Assigned task - Set down all of the entries below word for word, with the pictures left out.

Dataset entries -
————

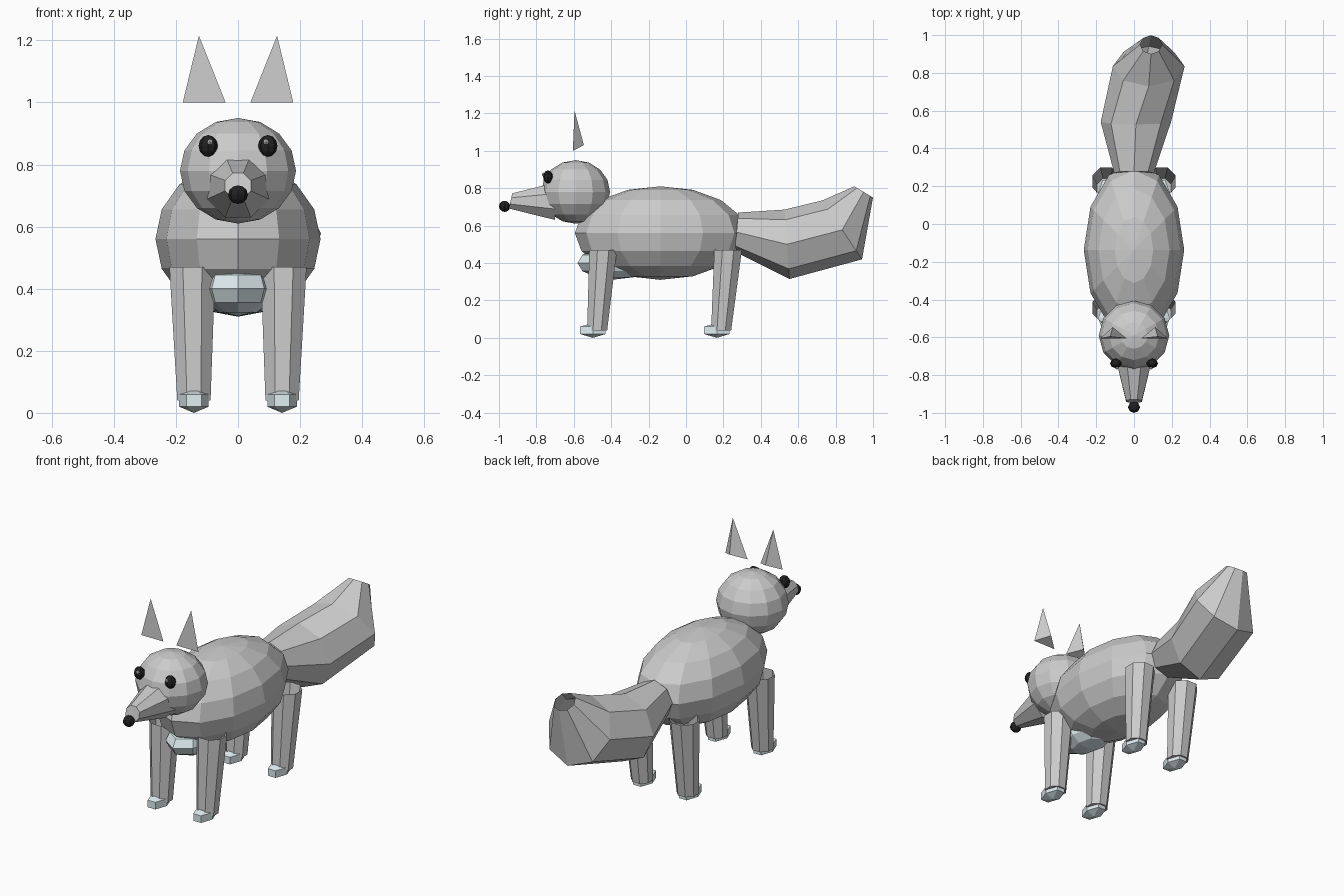
import bpy, bmesh
from math import sin, cos, pi, radians
from mathutils import Matrix, Vector

if "Cube" in bpy.data.objects:
    bpy.data.objects.remove(bpy.data.objects["Cube"])


def material(name, color):
    m = bpy.data.materials.new(name)
    m.diffuse_color = color
    m.use_nodes = True
    m.node_tree.nodes["Principled BSDF"].inputs["Base Color"].default_value = m.diffuse_color
    return m


BLACK = material("black", (0.015, 0.015, 0.015, 1))
PALE = material("pale_fur", (0.75, 0.86, 0.89, 1))
GLINT = material("glint", (0.8, 0.8, 0.8, 1))


def finish(name, bm, mat=None):
    bmesh.ops.recalc_face_normals(bm, faces=bm.faces)
    mesh = bpy.data.meshes.new(name)
    bm.to_mesh(mesh)
    bm.free()
    if mat:
        mesh.materials.append(mat)
    ob = bpy.data.objects.new(name, mesh)
    bpy.context.collection.objects.link(ob)
    return ob


def ball(name, center, size, segs=12, rings=8, mat=None, turn=0):
    """Faceted ellipsoid."""
    bm = bmesh.new()
    m = (Matrix.Translation(center) @ Matrix.Diagonal((*size, 1))
         @ Matrix.Rotation(radians(turn), 4, 'Z'))
    bmesh.ops.create_uvsphere(bm, u_segments=segs, v_segments=rings, radius=1, matrix=m)
    return finish(name, bm, mat)


def loft(name, rings, sides=8, phase=0.0, cap_start=False, cap_end=False, mat=None):
    """Skin rings given as (center, radius, tilt); tilt turns the normal from +y to +z."""
    bm = bmesh.new()
    loops = []
    for c, r, tilt in rings:
        t = radians(tilt)
        v = Vector((0, -sin(t), cos(t)))
        loops.append([bm.verts.new(Vector(c) + r * (cos(a) * Vector((1, 0, 0)) + sin(a) * v))
                      for a in (2 * pi * (i + phase) / sides for i in range(sides))])
    for a, b in zip(loops, loops[1:]):
        for i in range(sides):
            j = (i + 1) % sides
            bm.faces.new((a[i], a[j], b[j], b[i]))
    if cap_start:
        bm.faces.new(loops[0])
    if cap_end:
        bm.faces.new(loops[-1])
    return finish(name, bm, mat)


# Torso and chest patch
ball("body", (0, -0.137, 0.56), (0.266, 0.457, 0.25))
ball("chest", (0, -0.38, 0.40), (0.12, 0.2, 0.088), 8, 6, PALE)

# Head, snout and nose
ball("head", (0, -0.59, 0.78), (0.187, 0.184, 0.17))
loft("snout", [((0, -0.70, 0.73), 0.108, 180), ((0, -0.938, 0.732), 0.045, 167)],
     phase=0.5, cap_start=True, cap_end=True)
ball("nose", (0, -0.97, 0.703), (0.032, 0.03, 0.03), 8, 6, BLACK)

# Bushy tail, sweeping up and to one side, open at the tip
loft("tail", [((0, 0.27, 0.565), 0.105, -5),
              ((0.01, 0.54, 0.50), 0.186, 4),
              ((0.078, 0.835, 0.577), 0.19, 34),
              ((0.09, 0.95, 0.78), 0.058, 59)], cap_start=True)

for side, label in ((-1, "right"), (1, "left")):
    # Eyes with a small glint
    ball(f"{label}_eye", (side * 0.096, -0.738, 0.86), (0.031, 0.026, 0.035), 8, 6, BLACK)
    ball(f"{label}_eye_glint", (side * 0.09, -0.761, 0.873), (0.01, 0.01, 0.01), 6, 4, GLINT)

    # Ear: a leaning three-sided pyramid
    bm = bmesh.new()
    a, b, c, tip = [bm.verts.new((side * x, y, z)) for x, y, z in (
        (0.04, -0.605, 1.0), (0.178, -0.605, 1.0), (0.112, -0.546, 1.03),
        (0.126, -0.596, 1.215))]
    for f in ((a, b, c), (a, b, tip), (b, c, tip), (c, a, tip)):
        bm.faces.new(f)
    finish(f"{label}_ear", bm)

    # Legs lean slightly forward, with pale paws
    for end, top_y, foot_y in (("front", -0.443, -0.475), ("back", 0.225, 0.188)):
        loft(f"{end}_{label}_leg", [((side * 0.142, foot_y, 0.04), 0.058, 90),
                                    ((side * 0.147, top_y, 0.47), 0.08, 90)],
             cap_start=True, phase=0.5)
        ball(f"{end}_{label}_paw", (side * 0.142, foot_y - 0.023, 0.04),
             (0.055, 0.09, 0.04), 6, 3, PALE, turn=90)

————

Response to this exercise -
import bpy, bmesh
from math import sin, cos, pi, radians
from mathutils import Matrix, Vector

if "Cube" in bpy.data.objects:
    bpy.data.objects.remove(bpy.data.objects["Cube"])


def material(name, color):
    m = bpy.data.materials.new(name)
    m.diffuse_color = color
    m.use_nodes = True
    m.node_tree.nodes["Principled BSDF"].inputs["Base Color"].default_value = m.diffuse_color
    return m


BLACK = material("black", (0.015, 0.015, 0.015, 1))
PALE = material("pale_fur", (0.75, 0.86, 0.89, 1))
GLINT = material("glint", (0.8, 0.8, 0.8, 1))


def finish(name, bm, mat=None):
    bmesh.ops.recalc_face_normals(bm, faces=bm.faces)
    mesh = bpy.data.meshes.new(name)
    bm.to_mesh(mesh)
    bm.free()
    if mat:
        mesh.materials.append(mat)
    ob = bpy.data.objects.new(name, mesh)
    bpy.context.collection.objects.link(ob)
    return ob


def ball(name, center, size, segs=12, rings=8, mat=None, turn=0):
    """Faceted ellipsoid."""
    bm = bmesh.new()
    m = (Matrix.Translation(center) @ Matrix.Diagonal((*size, 1))
         @ Matrix.Rotation(radians(turn), 4, 'Z'))
    bmesh.ops.create_uvsphere(bm, u_segments=segs, v_segments=rings, radius=1, matrix=m)
    return finish(name, bm, mat)


def loft(name, rings, sides=8, phase=0.0, cap_start=False, cap_end=False, mat=None):
    """Skin rings given as (center, radius, tilt); tilt turns the normal from +y to +z."""
    bm = bmesh.new()
    loops = []
    for c, r, tilt in rings:
        t = radians(tilt)
        v = Vector((0, -sin(t), cos(t)))
        loops.append([bm.verts.new(Vector(c) + r * (cos(a) * Vector((1, 0, 0)) + sin(a) * v))
                      for a in (2 * pi * (i + phase) / sides for i in range(sides))])
    for a, b in zip(loops, loops[1:]):
        for i in range(sides):
            j = (i + 1) % sides
            bm.faces.new((a[i], a[j], b[j], b[i]))
    if cap_start:
        bm.faces.new(loops[0])
    if cap_end:
        bm.faces.new(loops[-1])
    return finish(name, bm, mat)


# Torso and chest patch
ball("body", (0, -0.137, 0.56), (0.266, 0.457, 0.25))
ball("chest", (0, -0.38, 0.40), (0.12, 0.2, 0.088), 8, 6, PALE)

# Head, snout and nose
ball("head", (0, -0.59, 0.78), (0.187, 0.184, 0.17))
loft("snout", [((0, -0.70, 0.73), 0.108, 180), ((0, -0.938, 0.732), 0.045, 167)],
     phase=0.5, cap_start=True, cap_end=True)
ball("nose", (0, -0.97, 0.703), (0.032, 0.03, 0.03), 8, 6, BLACK)

# Bushy tail, sweeping up and to one side, open at the tip
loft("tail", [((0, 0.27, 0.565), 0.105, -5),
              ((0.01, 0.54, 0.50), 0.186, 4),
              ((0.078, 0.835, 0.577), 0.19, 34),
              ((0.09, 0.95, 0.78), 0.058, 59)], cap_start=True)

for side, label in ((-1, "right"), (1, "left")):
    # Eyes with a small glint
    ball(f"{label}_eye", (side * 0.096, -0.738, 0.86), (0.031, 0.026, 0.035), 8, 6, BLACK)
    ball(f"{label}_eye_glint", (side * 0.09, -0.761, 0.873), (0.01, 0.01, 0.01), 6, 4, GLINT)

    # Ear: a leaning three-sided pyramid
    bm = bmesh.new()
    a, b, c, tip = [bm.verts.new((side * x, y, z)) for x, y, z in (
        (0.04, -0.605, 1.0), (0.178, -0.605, 1.0), (0.112, -0.546, 1.03),
        (0.126, -0.596, 1.215))]
    for f in ((a, b, c), (a, b, tip), (b, c, tip), (c, a, tip)):
        bm.faces.new(f)
    finish(f"{label}_ear", bm)

    # Legs lean slightly forward, with pale paws
    for end, top_y, foot_y in (("front", -0.443, -0.475), ("back", 0.225, 0.188)):
        loft(f"{end}_{label}_leg", [((side * 0.142, foot_y, 0.04), 0.058, 90),
                                    ((side * 0.147, top_y, 0.47), 0.08, 90)],
             cap_start=True, phase=0.5)
        ball(f"{end}_{label}_paw", (side * 0.142, foot_y - 0.023, 0.04),
             (0.055, 0.09, 0.04), 6, 3, PALE, turn=90)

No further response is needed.